By contrast, this campaign by Coca Cola, also on a social issue (racism and immigration in the US), seems much more brand-aligned - and was better received.
Screenshot taken from Coca Cola YouTube channel
Unlike Pepsi, Coca Cola has over the years, built a brand story on improving communities and spreading happiness. Their marketing campaigns, regardless of medium, focuses on these values. For example when Coca Cola ran the Happiness without Borders campaign featuring "Small World Machines" in India and Pakistan, and the Friendship Experiment in China.
Coca Cola’s America the Beautiful campaign focused on the similarity and togetherness of people, across races. While it generated ideological debate and conversations on the similarly controversial issue, it did not garner backlash the way Pepsi did.
Martech Tip 4: Don’t forget that user data is a privilege. Build it, but do not abuse your user’s trust.
Don't squander the trust gifted to you by your customers.
Data collected from users has granted marketers immense marketing capabilities, and it has become paramount for us to safeguard this information we collect. Personal Data Protection Act (PDPA) aside, trust is essential in the building of relationship with customers. But it is difficult to build and easy to lose.

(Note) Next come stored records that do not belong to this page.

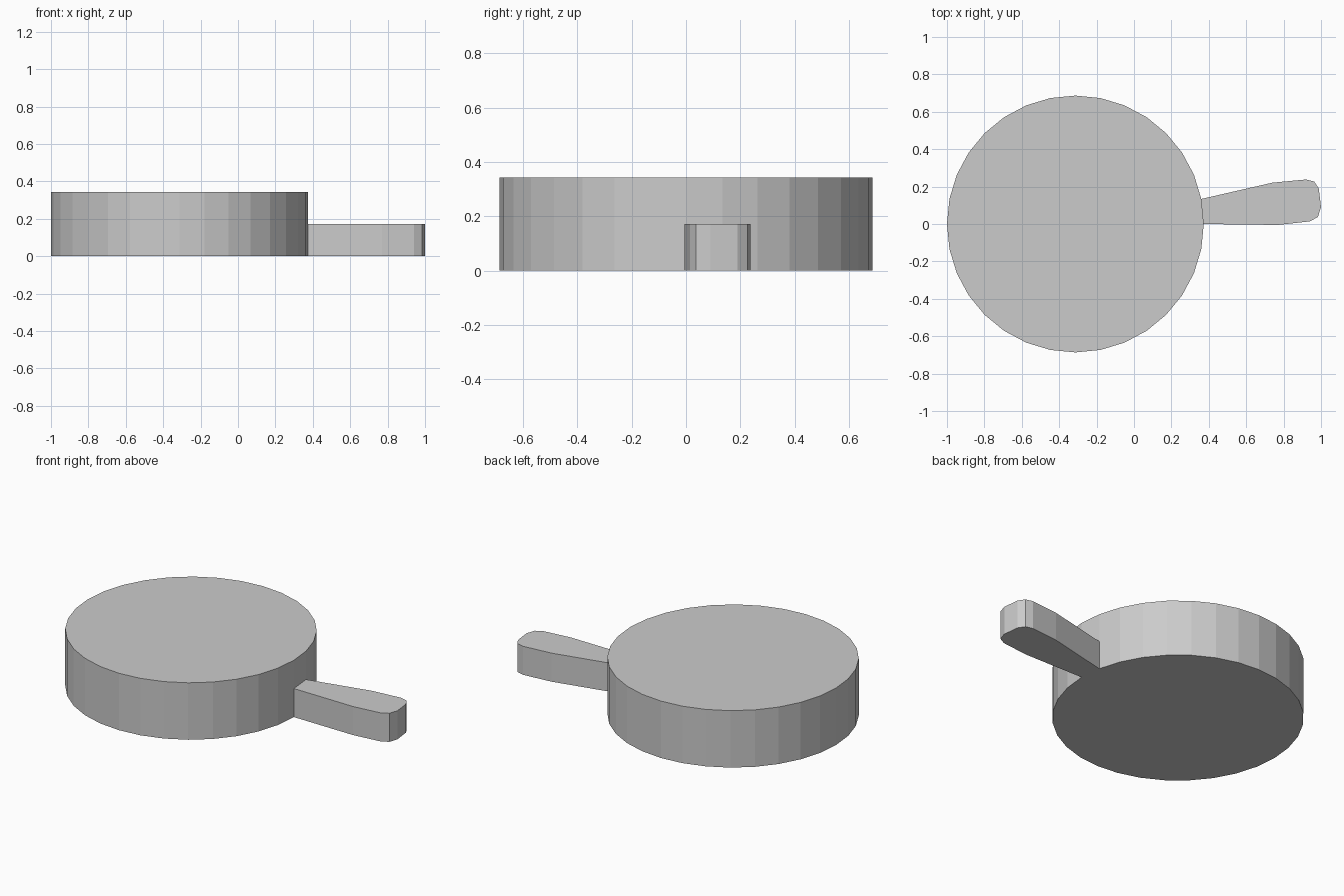
import bpy, bmesh
from math import sin, cos, tau

if "Cube" in bpy.data.objects:
    bpy.data.objects.remove(bpy.data.objects["Cube"])

R, CX, SIDES = 0.6865, -0.3135, 32


def prism(name, outline, height):
    """Extrude a flat counter-clockwise outline upward from z = 0."""
    bm = bmesh.new()
    base = bm.faces.new([bm.verts.new((x, y, 0)) for x, y in outline])
    top = bmesh.ops.extrude_face_region(bm, geom=[base], use_keep_orig=True)
    bmesh.ops.translate(bm, vec=(0, 0, height),
                        verts=[v for v in top["geom"] if isinstance(v, bmesh.types.BMVert)])
    bmesh.ops.recalc_face_normals(bm, faces=bm.faces)
    mesh = bpy.data.meshes.new(name)
    bm.to_mesh(mesh)
    bm.free()
    obj = bpy.data.objects.new(name, mesh)
    bpy.context.collection.objects.link(obj)
    return obj


# Round pan body
rim = [(CX + R * cos(tau * i / SIDES), R * sin(tau * i / SIDES)) for i in range(SIDES)]
prism("pan_body", rim, 0.343)

# Flared handle, growing out of one side panel of the body
handle = [rim[0], (0.77, -0.005), (0.94, 0.014), (0.983, 0.037), (1.0, 0.09),
          (0.988, 0.19), (0.963, 0.227), (0.92, 0.238), (0.74, 0.221), rim[1]]
prism("pan_handle", handle, 0.172)
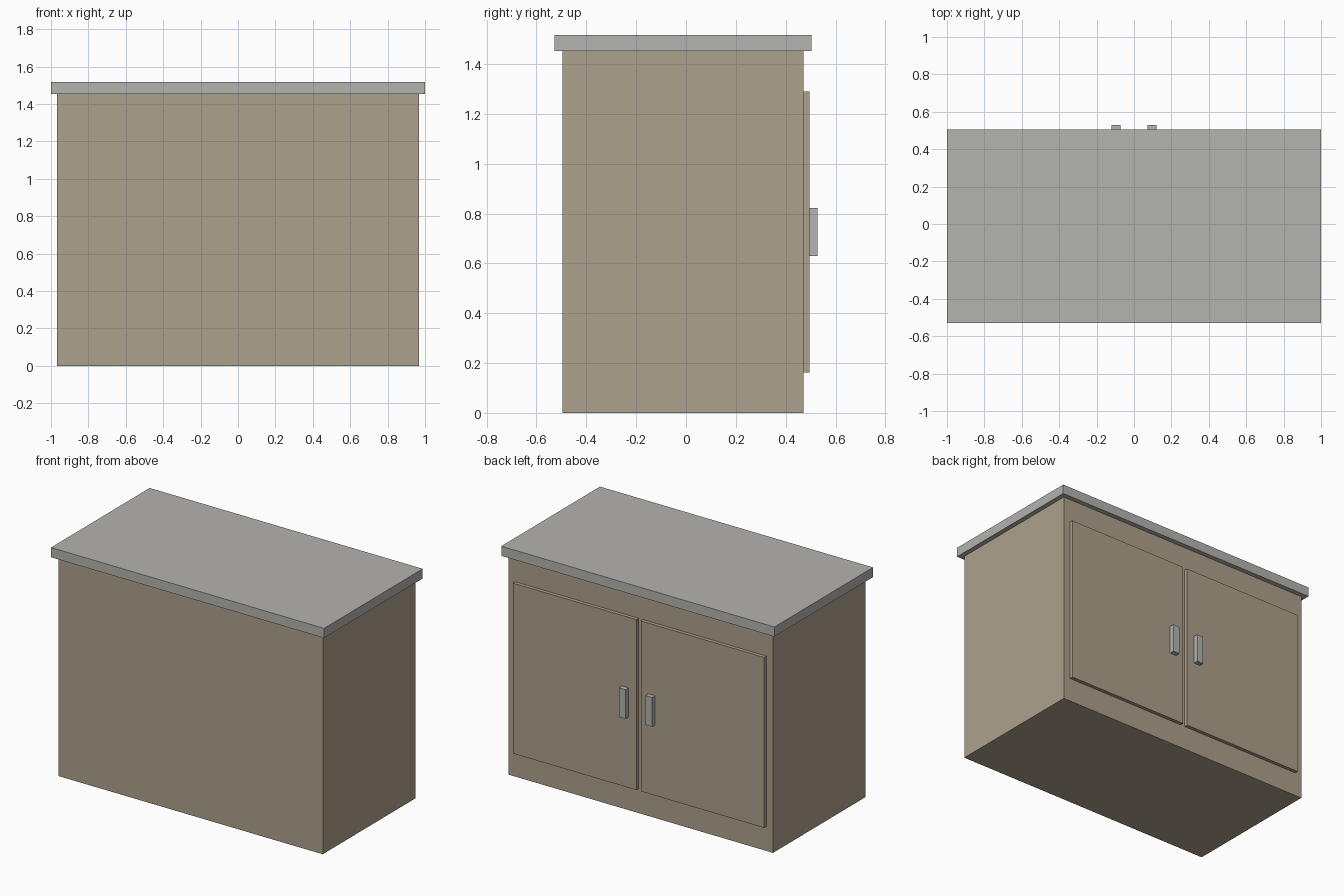
import bpy

if "Cube" in bpy.data.objects:
    bpy.data.objects.remove(bpy.data.objects["Cube"])


def material(name, rgb):
    m = bpy.data.materials.new(name)
    m.diffuse_color = (*rgb, 1.0)
    m.use_nodes = True
    m.node_tree.nodes["Principled BSDF"].inputs["Base Color"].default_value = m.diffuse_color
    return m


wood = material("beige_wood", (0.423, 0.356, 0.262))
grey = material("light_grey", (0.456, 0.451, 0.429))


def box(name, low, high, mat):
    """Box spanning two opposite corners."""
    centre = [(a + b) / 2 for a, b in zip(low, high)]
    bpy.ops.mesh.primitive_cube_add(size=1, location=centre)
    ob = bpy.context.object
    ob.name = name
    ob.scale = [b - a for a, b in zip(low, high)]
    bpy.ops.object.transform_apply(location=False, rotation=False, scale=True)
    ob.data.materials.append(mat)
    return ob


# Depth and height levels shared by the parts
body_back, door_face, handle_face = 0.472, 0.496, 0.528
body_top = 1.452

# Cabinet carcass and overhanging worktop
box("cabinet_body", (-0.968, -0.496, 0), (0.968, body_back, body_top), wood)
box("worktop", (-1, -0.528, body_top), (1, 0.504, 1.516), grey)

# Pair of doors with upright handles beside the central gap
for side, s in (("left", 1), ("right", -1)):
    x0, x1 = sorted((s * 0.016, s * 0.919))
    box(side + "_door", (x0, body_back, 0.162), (x1, door_face, 1.29), wood)
    x0, x1 = sorted((s * 0.073, s * 0.121))
    box(side + "_handle", (x0, door_face, 0.63), (x1, handle_face, 0.823), grey)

Nurture the trust between you and your customers by using information collected responsibly. Make sure the data is well-protected and only used when authorised by the user. Always be transparent with users on how you’re using and managing the data.
Here’s one example on how non-transparency in data management caused massive backlash and legal troubles for Uber.
Stock photo of man using the Uber app
When Uber’s database with personal information of 57 million customers and drivers was compromised in October 2016, the company covered it up by paying the hackers $100,000.
The payment was regarded as part of its bug bounty programme which pays hackers for reporting security bugs and was only disclosed a year later in November 2017.
Amidst a string of scandals, the incident only served to further alienate users concerned with the privacy of their data.
Martech Tip 5: Don’t over-rely on AI automation
AI automation has made life easier for marketers but be careful not to over-rely on automation. Careless implementation of automation can result in disastrous results. Machines follow a set of rules, regardless of the quality of the output.
Walkers Crisps shows us how over-relying on AI automation could result in disastrous results with their Interactive Selfie Ad
"Are you sure automated tweets are the way to go?"— TechnicallyRon (@TechnicallyRon) May 25, 2017
"yes, people are sensible and will definitely not abuse it" pic.twitter.com/bZt9mDwZxi
Walkers Crisps started a twitter campaign, encouraging fans to tweet a selfie of themselves to win Champion League final tickets.
The selfie was then superimposed onto an animation video, and tweeted on the brand’s timeline.
The hashtag accompanying the campaign trended, but for the worst reasons possible. Trolls sent in photos of murderers and child abusers, as well as other tasteless images instead.
Lesson: always make sure the results of your implementation of automation is predictable and consistent, especially when it’s in the eyes of the public.
Martech is a marketing enabler that should be used with caution and care.
As technology advances, new tools will predictably be developed to aid marketing efforts. They will likely give even more power to marketers but will also come with their own set of challenges.
Keeping these basic tips in mind will help you make effective use of MarTech, now and into the future.
This article is part of our Marketing Technology (Martech) Series, where we talk about the latest trends in Martech and uses of AI in marketing. This month, Construct Digital launches "March: Month of Martech" where we talk about different aspects of Marketing Technologies that businesses can deploy right now. This includes the Data Learning Centre and ABCTA: The Ultimate Handbook to Call-to-Actions (CTAs). Find out more here!